» What you are asked to do
Write out the data below in full, unchanged, minus the images.

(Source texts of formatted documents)
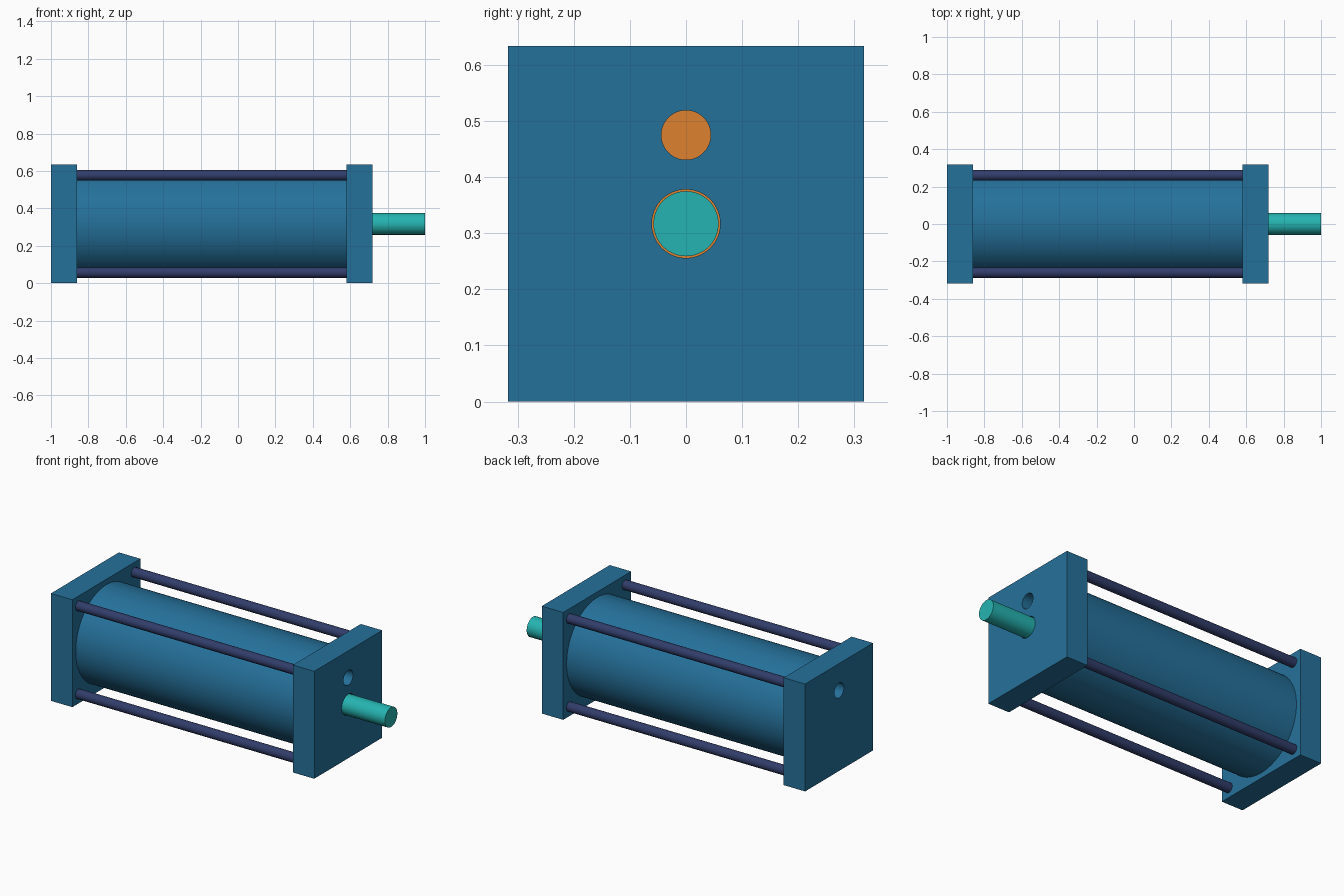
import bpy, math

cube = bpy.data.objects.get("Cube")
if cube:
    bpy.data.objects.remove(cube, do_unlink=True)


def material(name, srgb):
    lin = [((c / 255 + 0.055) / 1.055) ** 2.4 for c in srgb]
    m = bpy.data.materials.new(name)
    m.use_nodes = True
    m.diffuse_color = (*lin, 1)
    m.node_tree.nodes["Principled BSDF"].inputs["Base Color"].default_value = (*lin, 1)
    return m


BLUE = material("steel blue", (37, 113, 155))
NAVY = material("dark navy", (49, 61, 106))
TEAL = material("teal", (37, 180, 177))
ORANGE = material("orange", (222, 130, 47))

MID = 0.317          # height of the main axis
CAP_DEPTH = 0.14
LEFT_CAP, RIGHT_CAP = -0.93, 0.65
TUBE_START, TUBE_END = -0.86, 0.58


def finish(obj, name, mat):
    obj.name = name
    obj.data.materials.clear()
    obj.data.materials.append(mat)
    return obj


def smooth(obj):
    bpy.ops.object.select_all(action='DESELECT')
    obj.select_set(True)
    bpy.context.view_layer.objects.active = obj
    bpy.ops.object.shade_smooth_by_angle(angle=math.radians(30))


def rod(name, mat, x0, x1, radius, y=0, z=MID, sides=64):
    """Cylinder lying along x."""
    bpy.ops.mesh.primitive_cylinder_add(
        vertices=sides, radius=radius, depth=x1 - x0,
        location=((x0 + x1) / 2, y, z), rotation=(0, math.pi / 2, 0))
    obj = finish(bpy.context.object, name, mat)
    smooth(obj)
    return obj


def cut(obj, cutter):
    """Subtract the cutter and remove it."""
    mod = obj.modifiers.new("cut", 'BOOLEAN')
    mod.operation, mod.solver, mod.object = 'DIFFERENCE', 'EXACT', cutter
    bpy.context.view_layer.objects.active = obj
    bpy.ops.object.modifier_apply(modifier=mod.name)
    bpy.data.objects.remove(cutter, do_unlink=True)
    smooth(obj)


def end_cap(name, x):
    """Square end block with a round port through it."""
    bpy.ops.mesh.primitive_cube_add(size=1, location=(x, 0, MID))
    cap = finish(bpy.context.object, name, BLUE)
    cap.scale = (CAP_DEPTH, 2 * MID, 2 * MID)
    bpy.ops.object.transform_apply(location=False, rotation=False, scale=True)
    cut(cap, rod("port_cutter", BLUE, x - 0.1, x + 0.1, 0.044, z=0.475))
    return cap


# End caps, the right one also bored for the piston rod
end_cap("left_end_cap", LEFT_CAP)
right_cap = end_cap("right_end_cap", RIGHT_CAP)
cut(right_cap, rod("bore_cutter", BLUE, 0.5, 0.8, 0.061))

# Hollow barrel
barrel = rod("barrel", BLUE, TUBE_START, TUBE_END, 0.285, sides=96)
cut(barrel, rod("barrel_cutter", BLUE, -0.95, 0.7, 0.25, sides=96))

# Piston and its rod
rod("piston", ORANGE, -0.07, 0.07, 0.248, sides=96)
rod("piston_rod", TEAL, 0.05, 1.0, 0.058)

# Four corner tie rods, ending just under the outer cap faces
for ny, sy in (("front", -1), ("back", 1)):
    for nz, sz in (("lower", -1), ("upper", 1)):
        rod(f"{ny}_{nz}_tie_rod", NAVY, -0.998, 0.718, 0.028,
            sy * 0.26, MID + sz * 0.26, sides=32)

» Completed exercise
import bpy, math

cube = bpy.data.objects.get("Cube")
if cube:
    bpy.data.objects.remove(cube, do_unlink=True)


def material(name, srgb):
    lin = [((c / 255 + 0.055) / 1.055) ** 2.4 for c in srgb]
    m = bpy.data.materials.new(name)
    m.use_nodes = True
    m.diffuse_color = (*lin, 1)
    m.node_tree.nodes["Principled BSDF"].inputs["Base Color"].default_value = (*lin, 1)
    return m


BLUE = material("steel blue", (37, 113, 155))
NAVY = material("dark navy", (49, 61, 106))
TEAL = material("teal", (37, 180, 177))
ORANGE = material("orange", (222, 130, 47))

MID = 0.317          # height of the main axis
CAP_DEPTH = 0.14
LEFT_CAP, RIGHT_CAP = -0.93, 0.65
TUBE_START, TUBE_END = -0.86, 0.58


def finish(obj, name, mat):
    obj.name = name
    obj.data.materials.clear()
    obj.data.materials.append(mat)
    return obj


def smooth(obj):
    bpy.ops.object.select_all(action='DESELECT')
    obj.select_set(True)
    bpy.context.view_layer.objects.active = obj
    bpy.ops.object.shade_smooth_by_angle(angle=math.radians(30))


def rod(name, mat, x0, x1, radius, y=0, z=MID, sides=64):
    """Cylinder lying along x."""
    bpy.ops.mesh.primitive_cylinder_add(
        vertices=sides, radius=radius, depth=x1 - x0,
        location=((x0 + x1) / 2, y, z), rotation=(0, math.pi / 2, 0))
    obj = finish(bpy.context.object, name, mat)
    smooth(obj)
    return obj


def cut(obj, cutter):
    """Subtract the cutter and remove it."""
    mod = obj.modifiers.new("cut", 'BOOLEAN')
    mod.operation, mod.solver, mod.object = 'DIFFERENCE', 'EXACT', cutter
    bpy.context.view_layer.objects.active = obj
    bpy.ops.object.modifier_apply(modifier=mod.name)
    bpy.data.objects.remove(cutter, do_unlink=True)
    smooth(obj)


def end_cap(name, x):
    """Square end block with a round port through it."""
    bpy.ops.mesh.primitive_cube_add(size=1, location=(x, 0, MID))
    cap = finish(bpy.context.object, name, BLUE)
    cap.scale = (CAP_DEPTH, 2 * MID, 2 * MID)
    bpy.ops.object.transform_apply(location=False, rotation=False, scale=True)
    cut(cap, rod("port_cutter", BLUE, x - 0.1, x + 0.1, 0.044, z=0.475))
    return cap


# End caps, the right one also bored for the piston rod
end_cap("left_end_cap", LEFT_CAP)
right_cap = end_cap("right_end_cap", RIGHT_CAP)
cut(right_cap, rod("bore_cutter", BLUE, 0.5, 0.8, 0.061))

# Hollow barrel
barrel = rod("barrel", BLUE, TUBE_START, TUBE_END, 0.285, sides=96)
cut(barrel, rod("barrel_cutter", BLUE, -0.95, 0.7, 0.25, sides=96))

# Piston and its rod
rod("piston", ORANGE, -0.07, 0.07, 0.248, sides=96)
rod("piston_rod", TEAL, 0.05, 1.0, 0.058)

# Four corner tie rods, ending just under the outer cap faces
for ny, sy in (("front", -1), ("back", 1)):
    for nz, sz in (("lower", -1), ("upper", 1)):
        rod(f"{ny}_{nz}_tie_rod", NAVY, -0.998, 0.718, 0.028,
            sy * 0.26, MID + sz * 0.26, sides=32)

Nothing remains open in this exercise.